**Exercise details**
The result should be an exact copy of the entries that follow, with no pictures included.

(Collected data)
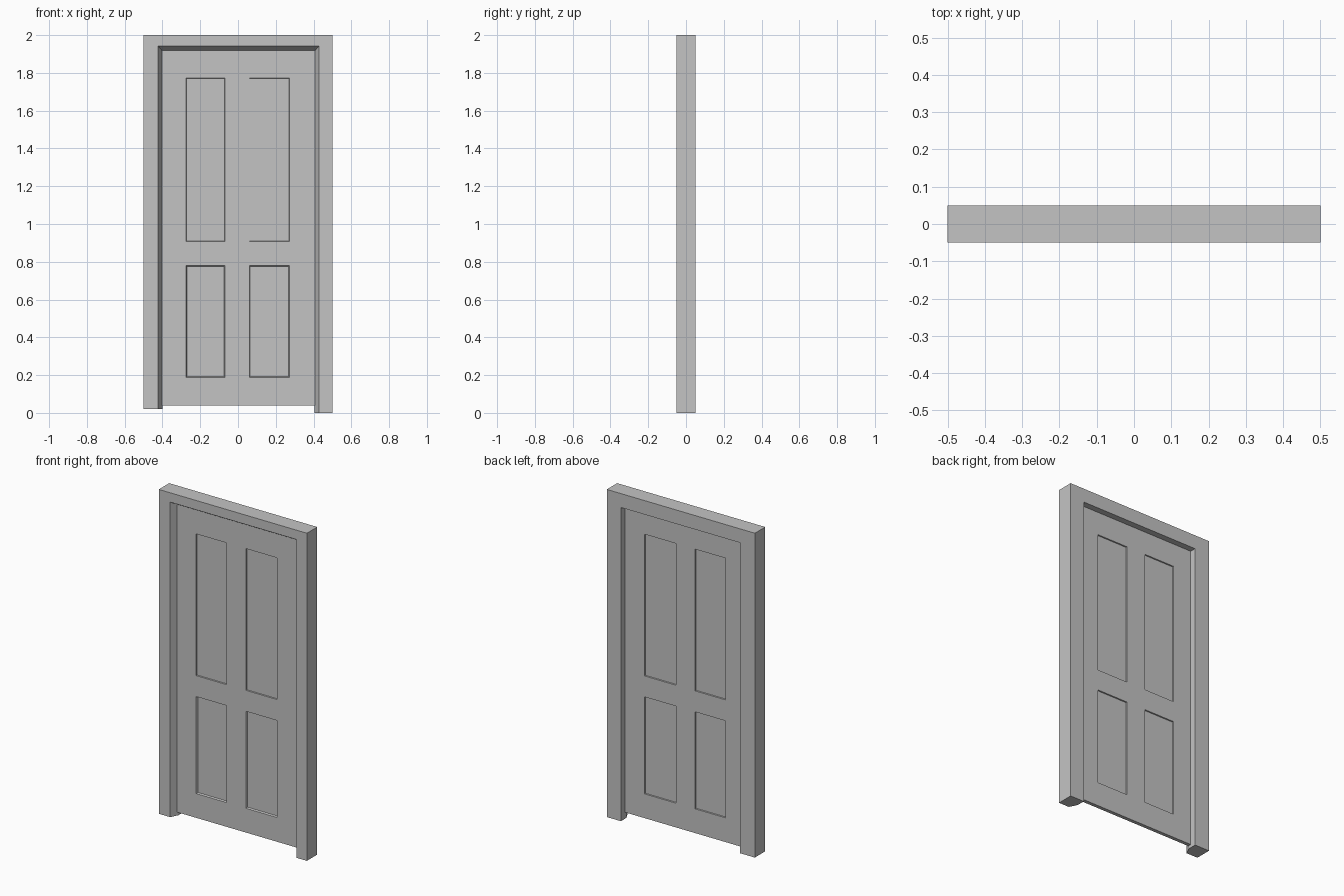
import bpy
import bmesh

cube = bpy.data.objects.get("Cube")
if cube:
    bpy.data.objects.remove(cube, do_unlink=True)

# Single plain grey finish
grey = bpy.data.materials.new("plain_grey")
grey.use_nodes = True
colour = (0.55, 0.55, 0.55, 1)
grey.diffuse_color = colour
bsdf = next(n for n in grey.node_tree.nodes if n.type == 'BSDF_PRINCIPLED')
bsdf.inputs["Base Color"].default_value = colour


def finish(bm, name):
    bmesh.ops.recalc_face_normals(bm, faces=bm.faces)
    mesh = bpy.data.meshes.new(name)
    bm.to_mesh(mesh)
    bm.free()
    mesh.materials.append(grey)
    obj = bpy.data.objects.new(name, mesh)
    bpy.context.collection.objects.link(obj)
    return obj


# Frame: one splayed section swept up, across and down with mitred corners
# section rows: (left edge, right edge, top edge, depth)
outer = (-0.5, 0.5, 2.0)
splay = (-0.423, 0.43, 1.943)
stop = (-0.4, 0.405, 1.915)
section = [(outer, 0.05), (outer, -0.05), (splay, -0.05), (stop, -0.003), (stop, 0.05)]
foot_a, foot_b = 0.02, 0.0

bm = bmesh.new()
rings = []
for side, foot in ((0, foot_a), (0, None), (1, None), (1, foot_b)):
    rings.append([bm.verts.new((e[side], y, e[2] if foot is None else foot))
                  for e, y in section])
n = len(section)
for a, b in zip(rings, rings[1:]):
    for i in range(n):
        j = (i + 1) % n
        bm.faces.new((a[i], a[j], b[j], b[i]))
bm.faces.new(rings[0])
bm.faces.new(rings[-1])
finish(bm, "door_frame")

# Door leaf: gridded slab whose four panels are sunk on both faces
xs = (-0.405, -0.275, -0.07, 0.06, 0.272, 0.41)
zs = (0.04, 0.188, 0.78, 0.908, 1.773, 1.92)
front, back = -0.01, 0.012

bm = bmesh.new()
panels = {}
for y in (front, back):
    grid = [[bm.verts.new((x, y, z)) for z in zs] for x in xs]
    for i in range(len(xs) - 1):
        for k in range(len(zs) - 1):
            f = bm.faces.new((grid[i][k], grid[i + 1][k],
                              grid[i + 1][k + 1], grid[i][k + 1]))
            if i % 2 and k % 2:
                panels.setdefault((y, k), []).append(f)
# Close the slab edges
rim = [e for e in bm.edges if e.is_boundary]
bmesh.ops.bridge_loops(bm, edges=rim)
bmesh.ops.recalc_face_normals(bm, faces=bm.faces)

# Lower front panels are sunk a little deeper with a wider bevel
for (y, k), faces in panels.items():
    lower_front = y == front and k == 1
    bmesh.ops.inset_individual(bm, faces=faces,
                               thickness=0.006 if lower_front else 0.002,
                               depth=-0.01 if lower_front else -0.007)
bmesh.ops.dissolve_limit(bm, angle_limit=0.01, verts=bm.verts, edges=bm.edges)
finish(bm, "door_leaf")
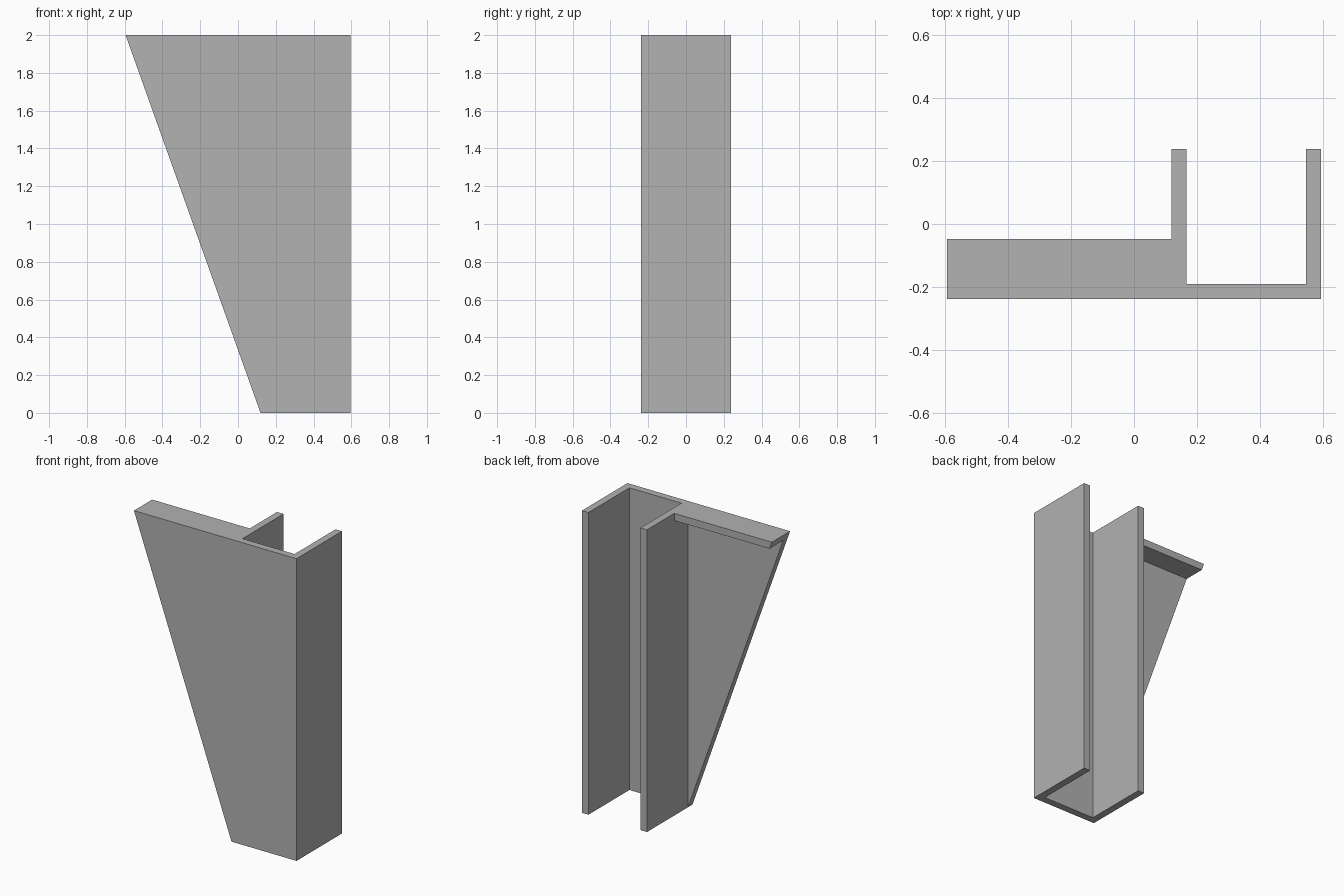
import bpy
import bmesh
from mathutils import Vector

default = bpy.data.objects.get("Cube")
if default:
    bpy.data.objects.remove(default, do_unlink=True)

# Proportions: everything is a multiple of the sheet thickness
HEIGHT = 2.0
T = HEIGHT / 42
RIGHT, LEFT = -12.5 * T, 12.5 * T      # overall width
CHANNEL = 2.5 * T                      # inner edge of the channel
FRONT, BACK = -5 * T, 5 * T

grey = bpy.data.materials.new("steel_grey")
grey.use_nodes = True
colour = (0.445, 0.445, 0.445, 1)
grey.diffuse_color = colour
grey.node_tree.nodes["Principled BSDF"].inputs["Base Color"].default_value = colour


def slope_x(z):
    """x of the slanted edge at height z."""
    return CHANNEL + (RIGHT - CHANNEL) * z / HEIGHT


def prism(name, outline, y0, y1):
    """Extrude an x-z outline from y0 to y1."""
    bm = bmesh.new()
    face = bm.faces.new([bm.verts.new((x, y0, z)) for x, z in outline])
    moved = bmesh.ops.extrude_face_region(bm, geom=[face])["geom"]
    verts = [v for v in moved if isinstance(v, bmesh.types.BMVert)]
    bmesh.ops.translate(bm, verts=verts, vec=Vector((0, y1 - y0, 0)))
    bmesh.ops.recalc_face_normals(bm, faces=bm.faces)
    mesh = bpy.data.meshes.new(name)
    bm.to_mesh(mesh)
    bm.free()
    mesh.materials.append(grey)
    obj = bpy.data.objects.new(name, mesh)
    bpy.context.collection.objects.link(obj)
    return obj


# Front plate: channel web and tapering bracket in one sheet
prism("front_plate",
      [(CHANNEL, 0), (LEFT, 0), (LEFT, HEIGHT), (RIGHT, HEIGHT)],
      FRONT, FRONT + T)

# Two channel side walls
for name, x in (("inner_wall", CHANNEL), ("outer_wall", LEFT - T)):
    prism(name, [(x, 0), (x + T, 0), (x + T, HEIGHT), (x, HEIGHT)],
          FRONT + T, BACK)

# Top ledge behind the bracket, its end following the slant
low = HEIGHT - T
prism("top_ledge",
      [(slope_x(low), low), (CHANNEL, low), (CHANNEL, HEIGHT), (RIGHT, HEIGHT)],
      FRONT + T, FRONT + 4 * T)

**Solution for this problem**
import bpy
import bmesh

cube = bpy.data.objects.get("Cube")
if cube:
    bpy.data.objects.remove(cube, do_unlink=True)

# Single plain grey finish
grey = bpy.data.materials.new("plain_grey")
grey.use_nodes = True
colour = (0.55, 0.55, 0.55, 1)
grey.diffuse_color = colour
bsdf = next(n for n in grey.node_tree.nodes if n.type == 'BSDF_PRINCIPLED')
bsdf.inputs["Base Color"].default_value = colour


def finish(bm, name):
    bmesh.ops.recalc_face_normals(bm, faces=bm.faces)
    mesh = bpy.data.meshes.new(name)
    bm.to_mesh(mesh)
    bm.free()
    mesh.materials.append(grey)
    obj = bpy.data.objects.new(name, mesh)
    bpy.context.collection.objects.link(obj)
    return obj


# Frame: one splayed section swept up, across and down with mitred corners
# section rows: (left edge, right edge, top edge, depth)
outer = (-0.5, 0.5, 2.0)
splay = (-0.423, 0.43, 1.943)
stop = (-0.4, 0.405, 1.915)
section = [(outer, 0.05), (outer, -0.05), (splay, -0.05), (stop, -0.003), (stop, 0.05)]
foot_a, foot_b = 0.02, 0.0

bm = bmesh.new()
rings = []
for side, foot in ((0, foot_a), (0, None), (1, None), (1, foot_b)):
    rings.append([bm.verts.new((e[side], y, e[2] if foot is None else foot))
                  for e, y in section])
n = len(section)
for a, b in zip(rings, rings[1:]):
    for i in range(n):
        j = (i + 1) % n
        bm.faces.new((a[i], a[j], b[j], b[i]))
bm.faces.new(rings[0])
bm.faces.new(rings[-1])
finish(bm, "door_frame")

# Door leaf: gridded slab whose four panels are sunk on both faces
xs = (-0.405, -0.275, -0.07, 0.06, 0.272, 0.41)
zs = (0.04, 0.188, 0.78, 0.908, 1.773, 1.92)
front, back = -0.01, 0.012

bm = bmesh.new()
panels = {}
for y in (front, back):
    grid = [[bm.verts.new((x, y, z)) for z in zs] for x in xs]
    for i in range(len(xs) - 1):
        for k in range(len(zs) - 1):
            f = bm.faces.new((grid[i][k], grid[i + 1][k],
                              grid[i + 1][k + 1], grid[i][k + 1]))
            if i % 2 and k % 2:
                panels.setdefault((y, k), []).append(f)
# Close the slab edges
rim = [e for e in bm.edges if e.is_boundary]
bmesh.ops.bridge_loops(bm, edges=rim)
bmesh.ops.recalc_face_normals(bm, faces=bm.faces)

# Lower front panels are sunk a little deeper with a wider bevel
for (y, k), faces in panels.items():
    lower_front = y == front and k == 1
    bmesh.ops.inset_individual(bm, faces=faces,
                               thickness=0.006 if lower_front else 0.002,
                               depth=-0.01 if lower_front else -0.007)
bmesh.ops.dissolve_limit(bm, angle_limit=0.01, verts=bm.verts, edges=bm.edges)
finish(bm, "door_leaf")
import bpy
import bmesh
from mathutils import Vector

default = bpy.data.objects.get("Cube")
if default:
    bpy.data.objects.remove(default, do_unlink=True)

# Proportions: everything is a multiple of the sheet thickness
HEIGHT = 2.0
T = HEIGHT / 42
RIGHT, LEFT = -12.5 * T, 12.5 * T      # overall width
CHANNEL = 2.5 * T                      # inner edge of the channel
FRONT, BACK = -5 * T, 5 * T

grey = bpy.data.materials.new("steel_grey")
grey.use_nodes = True
colour = (0.445, 0.445, 0.445, 1)
grey.diffuse_color = colour
grey.node_tree.nodes["Principled BSDF"].inputs["Base Color"].default_value = colour


def slope_x(z):
    """x of the slanted edge at height z."""
    return CHANNEL + (RIGHT - CHANNEL) * z / HEIGHT


def prism(name, outline, y0, y1):
    """Extrude an x-z outline from y0 to y1."""
    bm = bmesh.new()
    face = bm.faces.new([bm.verts.new((x, y0, z)) for x, z in outline])
    moved = bmesh.ops.extrude_face_region(bm, geom=[face])["geom"]
    verts = [v for v in moved if isinstance(v, bmesh.types.BMVert)]
    bmesh.ops.translate(bm, verts=verts, vec=Vector((0, y1 - y0, 0)))
    bmesh.ops.recalc_face_normals(bm, faces=bm.faces)
    mesh = bpy.data.meshes.new(name)
    bm.to_mesh(mesh)
    bm.free()
    mesh.materials.append(grey)
    obj = bpy.data.objects.new(name, mesh)
    bpy.context.collection.objects.link(obj)
    return obj


# Front plate: channel web and tapering bracket in one sheet
prism("front_plate",
      [(CHANNEL, 0), (LEFT, 0), (LEFT, HEIGHT), (RIGHT, HEIGHT)],
      FRONT, FRONT + T)

# Two channel side walls
for name, x in (("inner_wall", CHANNEL), ("outer_wall", LEFT - T)):
    prism(name, [(x, 0), (x + T, 0), (x + T, HEIGHT), (x, HEIGHT)],
          FRONT + T, BACK)

# Top ledge behind the bracket, its end following the slant
low = HEIGHT - T
prism("top_ledge",
      [(slope_x(low), low), (CHANNEL, low), (CHANNEL, HEIGHT), (RIGHT, HEIGHT)],
      FRONT + T, FRONT + 4 * T)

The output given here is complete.